Build up your credit in your 20s. This means paying your bills on time, showing that you can handle credit and be responsible. You don’t even have to make more than a couple of purchases a month. The main purpose is to demonstrate that you are able to handle the credit extended to you by your bank.
On top of that, you need to ensure that your credit report is correct. You can request a free credit report every year from the three main credit bureaus. If you haven’t already, you should be doing this in light of the Equifax breach. By doing this, you can ensure that nothing nefarious has happened, namely identity fraud.
14. Thinking You Can Save for Retirement Later
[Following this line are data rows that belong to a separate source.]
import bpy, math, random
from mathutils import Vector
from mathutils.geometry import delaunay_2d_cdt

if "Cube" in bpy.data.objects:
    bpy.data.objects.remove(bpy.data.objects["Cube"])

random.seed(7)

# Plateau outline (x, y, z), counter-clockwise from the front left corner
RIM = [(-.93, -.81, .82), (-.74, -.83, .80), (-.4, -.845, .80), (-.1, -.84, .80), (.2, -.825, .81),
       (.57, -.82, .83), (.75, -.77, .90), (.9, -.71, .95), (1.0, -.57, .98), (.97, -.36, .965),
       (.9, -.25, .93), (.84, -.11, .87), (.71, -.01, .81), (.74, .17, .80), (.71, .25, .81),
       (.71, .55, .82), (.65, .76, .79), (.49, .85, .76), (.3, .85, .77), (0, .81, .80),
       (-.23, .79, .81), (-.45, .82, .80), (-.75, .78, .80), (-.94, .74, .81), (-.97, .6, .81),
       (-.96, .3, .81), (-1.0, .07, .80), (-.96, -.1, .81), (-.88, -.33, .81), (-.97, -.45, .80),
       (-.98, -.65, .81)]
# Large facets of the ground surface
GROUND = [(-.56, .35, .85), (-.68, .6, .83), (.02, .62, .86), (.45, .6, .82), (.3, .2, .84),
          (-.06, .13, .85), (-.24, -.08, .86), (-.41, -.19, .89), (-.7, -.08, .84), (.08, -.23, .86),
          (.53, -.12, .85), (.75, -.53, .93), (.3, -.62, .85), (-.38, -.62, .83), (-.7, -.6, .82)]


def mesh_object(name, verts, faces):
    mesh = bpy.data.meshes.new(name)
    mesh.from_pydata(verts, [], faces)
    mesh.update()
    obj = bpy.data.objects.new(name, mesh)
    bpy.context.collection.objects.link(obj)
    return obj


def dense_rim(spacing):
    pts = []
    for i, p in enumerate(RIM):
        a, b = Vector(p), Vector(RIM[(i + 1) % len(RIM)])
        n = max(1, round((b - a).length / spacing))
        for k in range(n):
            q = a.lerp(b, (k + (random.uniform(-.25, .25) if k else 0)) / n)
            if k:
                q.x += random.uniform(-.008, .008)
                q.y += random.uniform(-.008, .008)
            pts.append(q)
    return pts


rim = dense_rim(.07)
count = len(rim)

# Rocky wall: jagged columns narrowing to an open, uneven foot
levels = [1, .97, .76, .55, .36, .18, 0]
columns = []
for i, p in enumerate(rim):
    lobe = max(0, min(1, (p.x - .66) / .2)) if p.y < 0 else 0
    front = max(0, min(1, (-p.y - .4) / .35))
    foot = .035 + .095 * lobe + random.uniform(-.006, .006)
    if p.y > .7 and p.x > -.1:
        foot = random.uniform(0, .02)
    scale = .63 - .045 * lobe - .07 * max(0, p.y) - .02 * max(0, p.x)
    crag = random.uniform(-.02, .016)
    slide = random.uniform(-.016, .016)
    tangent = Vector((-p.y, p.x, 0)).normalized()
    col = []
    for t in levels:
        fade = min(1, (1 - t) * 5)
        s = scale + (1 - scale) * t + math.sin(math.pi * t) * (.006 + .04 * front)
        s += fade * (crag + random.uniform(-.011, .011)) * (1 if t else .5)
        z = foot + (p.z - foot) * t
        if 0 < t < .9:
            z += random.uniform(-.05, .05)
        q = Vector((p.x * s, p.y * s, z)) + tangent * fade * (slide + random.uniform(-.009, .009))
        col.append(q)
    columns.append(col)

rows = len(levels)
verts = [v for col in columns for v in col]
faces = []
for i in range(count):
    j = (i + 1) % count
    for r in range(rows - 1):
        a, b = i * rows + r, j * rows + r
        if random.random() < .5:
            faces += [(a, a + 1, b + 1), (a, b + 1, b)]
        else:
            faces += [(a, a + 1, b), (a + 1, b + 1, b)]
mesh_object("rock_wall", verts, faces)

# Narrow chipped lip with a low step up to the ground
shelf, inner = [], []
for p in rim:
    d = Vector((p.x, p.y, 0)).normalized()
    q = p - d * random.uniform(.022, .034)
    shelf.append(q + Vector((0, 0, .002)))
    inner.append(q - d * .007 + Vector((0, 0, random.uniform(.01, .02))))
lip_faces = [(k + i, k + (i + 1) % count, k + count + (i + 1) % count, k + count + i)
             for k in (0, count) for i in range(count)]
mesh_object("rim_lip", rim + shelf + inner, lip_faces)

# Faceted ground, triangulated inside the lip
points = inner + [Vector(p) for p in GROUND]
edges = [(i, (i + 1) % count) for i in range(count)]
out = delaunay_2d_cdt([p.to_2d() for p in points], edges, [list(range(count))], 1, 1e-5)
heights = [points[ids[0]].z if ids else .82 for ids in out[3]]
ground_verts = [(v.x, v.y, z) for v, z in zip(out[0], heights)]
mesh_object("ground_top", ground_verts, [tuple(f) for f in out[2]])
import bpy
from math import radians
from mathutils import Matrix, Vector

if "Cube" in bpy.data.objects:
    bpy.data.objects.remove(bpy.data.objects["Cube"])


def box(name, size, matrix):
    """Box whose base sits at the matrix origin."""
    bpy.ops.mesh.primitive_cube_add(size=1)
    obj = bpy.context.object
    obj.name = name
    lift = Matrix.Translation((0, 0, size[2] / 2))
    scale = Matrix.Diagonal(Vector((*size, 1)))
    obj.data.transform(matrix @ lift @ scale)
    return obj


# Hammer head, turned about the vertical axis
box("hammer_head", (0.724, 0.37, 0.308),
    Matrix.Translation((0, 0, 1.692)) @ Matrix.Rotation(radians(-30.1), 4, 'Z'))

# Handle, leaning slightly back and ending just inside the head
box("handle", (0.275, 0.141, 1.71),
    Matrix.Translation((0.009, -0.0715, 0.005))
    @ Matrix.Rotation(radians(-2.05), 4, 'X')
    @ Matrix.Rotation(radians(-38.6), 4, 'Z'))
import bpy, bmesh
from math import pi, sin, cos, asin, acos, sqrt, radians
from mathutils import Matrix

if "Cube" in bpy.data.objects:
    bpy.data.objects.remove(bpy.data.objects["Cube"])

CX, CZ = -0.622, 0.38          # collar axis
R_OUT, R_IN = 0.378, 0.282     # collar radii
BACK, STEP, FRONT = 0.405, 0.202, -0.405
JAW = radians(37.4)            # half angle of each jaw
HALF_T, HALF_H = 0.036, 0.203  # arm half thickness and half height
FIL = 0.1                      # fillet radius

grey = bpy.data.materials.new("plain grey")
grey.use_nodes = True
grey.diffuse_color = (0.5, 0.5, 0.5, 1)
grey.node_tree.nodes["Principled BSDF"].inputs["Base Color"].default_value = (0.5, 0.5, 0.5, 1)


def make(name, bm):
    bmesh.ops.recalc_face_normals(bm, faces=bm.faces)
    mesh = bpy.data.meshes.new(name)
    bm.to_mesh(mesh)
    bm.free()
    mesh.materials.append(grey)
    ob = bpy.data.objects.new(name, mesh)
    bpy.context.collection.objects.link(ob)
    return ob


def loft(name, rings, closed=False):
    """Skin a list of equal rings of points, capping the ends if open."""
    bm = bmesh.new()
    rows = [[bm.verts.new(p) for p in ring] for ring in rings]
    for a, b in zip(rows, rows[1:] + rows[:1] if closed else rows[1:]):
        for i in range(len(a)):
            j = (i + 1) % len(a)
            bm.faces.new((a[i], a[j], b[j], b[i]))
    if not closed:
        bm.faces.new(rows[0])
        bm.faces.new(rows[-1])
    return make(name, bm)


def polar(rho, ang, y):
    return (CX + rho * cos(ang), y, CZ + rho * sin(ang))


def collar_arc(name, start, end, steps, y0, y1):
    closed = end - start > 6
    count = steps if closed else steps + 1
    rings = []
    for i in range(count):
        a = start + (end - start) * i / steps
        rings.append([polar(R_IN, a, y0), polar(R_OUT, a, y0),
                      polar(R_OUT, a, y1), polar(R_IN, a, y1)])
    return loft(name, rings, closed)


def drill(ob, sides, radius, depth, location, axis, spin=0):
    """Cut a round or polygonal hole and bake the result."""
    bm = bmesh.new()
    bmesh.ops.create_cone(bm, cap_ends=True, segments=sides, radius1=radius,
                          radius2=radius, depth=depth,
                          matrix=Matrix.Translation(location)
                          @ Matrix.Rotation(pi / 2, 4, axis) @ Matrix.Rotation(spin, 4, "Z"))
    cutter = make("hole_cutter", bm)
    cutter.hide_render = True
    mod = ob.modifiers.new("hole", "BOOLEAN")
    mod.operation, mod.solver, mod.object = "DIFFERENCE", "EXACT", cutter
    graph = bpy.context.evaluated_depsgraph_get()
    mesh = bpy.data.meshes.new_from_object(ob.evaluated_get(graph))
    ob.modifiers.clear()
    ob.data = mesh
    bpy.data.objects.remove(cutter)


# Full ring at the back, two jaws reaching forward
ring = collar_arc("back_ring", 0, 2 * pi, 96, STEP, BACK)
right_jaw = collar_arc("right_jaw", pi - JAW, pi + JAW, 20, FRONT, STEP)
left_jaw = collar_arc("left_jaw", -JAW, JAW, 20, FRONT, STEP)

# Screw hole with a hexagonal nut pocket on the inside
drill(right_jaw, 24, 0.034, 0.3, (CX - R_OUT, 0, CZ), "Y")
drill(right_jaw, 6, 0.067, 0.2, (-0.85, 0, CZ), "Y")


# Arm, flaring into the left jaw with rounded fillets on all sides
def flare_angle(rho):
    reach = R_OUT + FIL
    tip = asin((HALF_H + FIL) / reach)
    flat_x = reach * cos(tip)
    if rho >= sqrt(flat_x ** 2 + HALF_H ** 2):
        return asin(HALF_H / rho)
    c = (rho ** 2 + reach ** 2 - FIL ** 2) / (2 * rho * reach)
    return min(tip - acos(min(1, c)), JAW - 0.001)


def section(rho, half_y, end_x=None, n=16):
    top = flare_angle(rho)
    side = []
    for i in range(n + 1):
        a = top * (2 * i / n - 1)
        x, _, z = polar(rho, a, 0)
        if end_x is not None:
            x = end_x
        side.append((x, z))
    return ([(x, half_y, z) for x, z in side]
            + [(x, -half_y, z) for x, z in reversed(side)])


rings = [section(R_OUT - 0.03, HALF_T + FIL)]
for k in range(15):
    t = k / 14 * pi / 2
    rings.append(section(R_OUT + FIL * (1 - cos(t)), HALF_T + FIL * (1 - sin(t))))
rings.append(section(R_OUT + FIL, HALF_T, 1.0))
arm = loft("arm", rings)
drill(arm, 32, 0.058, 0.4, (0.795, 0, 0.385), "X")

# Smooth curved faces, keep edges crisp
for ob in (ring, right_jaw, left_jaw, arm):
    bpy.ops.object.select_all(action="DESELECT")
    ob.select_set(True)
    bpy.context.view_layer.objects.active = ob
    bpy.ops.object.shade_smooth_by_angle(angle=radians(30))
I had a friend who never wanted to save. It’s like he had a hole burning in his pocket as soon as money arrived. Whenever I asked him why he wasn’t saving for retirement, he explained that he would make more money when he got older and could save then.
What he failed to recognize is what Albert Einstein called the 8th wonder of the world. Compounding interest. In this case, time is invaluable. Even if you contribute just a small amount each paycheck into your 401(k) account, your long-term horizon, before you reach retirement, will allow for your retirement account to grow over time as compounding interest does its job.
Contribute up to the match of your employer in your 401(k) account. After that, diversify your tax risk, and contribute up to the max in your Roth IRA, which for 2018 is $5,500. Beware that the Roth IRA has phase out limits, so make sure you stay on top of the phase outs. Once you have maxed out your Roth IRA, go back and max out your 401(k) account. As of 2018, this figure is $18,500.
Related Article: How Increasing Your Savings By 1% Annually Affects Your Retirement
15. Keeping Up With the Kardashians
In my 20s, my friends liked to go out a lot. I never drank, yet I still had to pay a cover charge when we went out. Most nights weren’t even that much fun, and I usually came home reeking of smoke. I never really understood why we went out when usually had more fun hanging out at the house, which was a much cheaper alternative.
Honestly, peer pressure is why I would go out with my friends. Who wants to stay at home by themselves on a Friday or Saturday night.
While I may have not been peer pressured to drink while I was out, I did allow peer pressure to cause me to buy a sports car when I really didn’t need one. All of my roommates were driving fancy cars, and I was tired of my 10-year-old Hondas. Even though I don’t even know much about cars, I took the plunge and splurged.
In your 20s, there is a lot of pressure to project a certain image and lifestyle. In reality, most people are so self-focused, such that they actually aren’t concerned about your image or lifestyle.
16. Going to Grad School Just Because
I went to Grad School thinking that it would be my ticket out of the job that I had. However, since I didn’t have a set plan, I really had no idea what I wanted to do next. So, grad school really didn’t help me accomplish this goal. After spending over $100,000 in tuition, I wonder if grad school was really worth it. I still work at the same job that I had previously. Looking back, I question whether I would have done better if I picked up a certificate in my field of employment instead.
All that to say, have a plan in place if you decide to enroll in grad school. It’s too much money not to do so.
17. Beating Yourself Up Over Your Past Mistakes
Everyone has made a financial mistake or two. Even Dave Ramsey had to file for bankruptcy at one point.
Instead of dwelling on your mistake, learn from it. Don’t compound it. Forgive yourself and move on.
Look at any mistake that you made previously as just a temporary set back. Then, make necessary adjustments to ensure that it doesn’t happen again.
Related Article: How I Used the Stock Market To Mask My Problems
Enjoy Your 20s
This is something that you should do. Your 20s can be the best time of your life. The best part is, time is on your side. Take advantage and invest a little each month. It’ll make a huge difference later in life.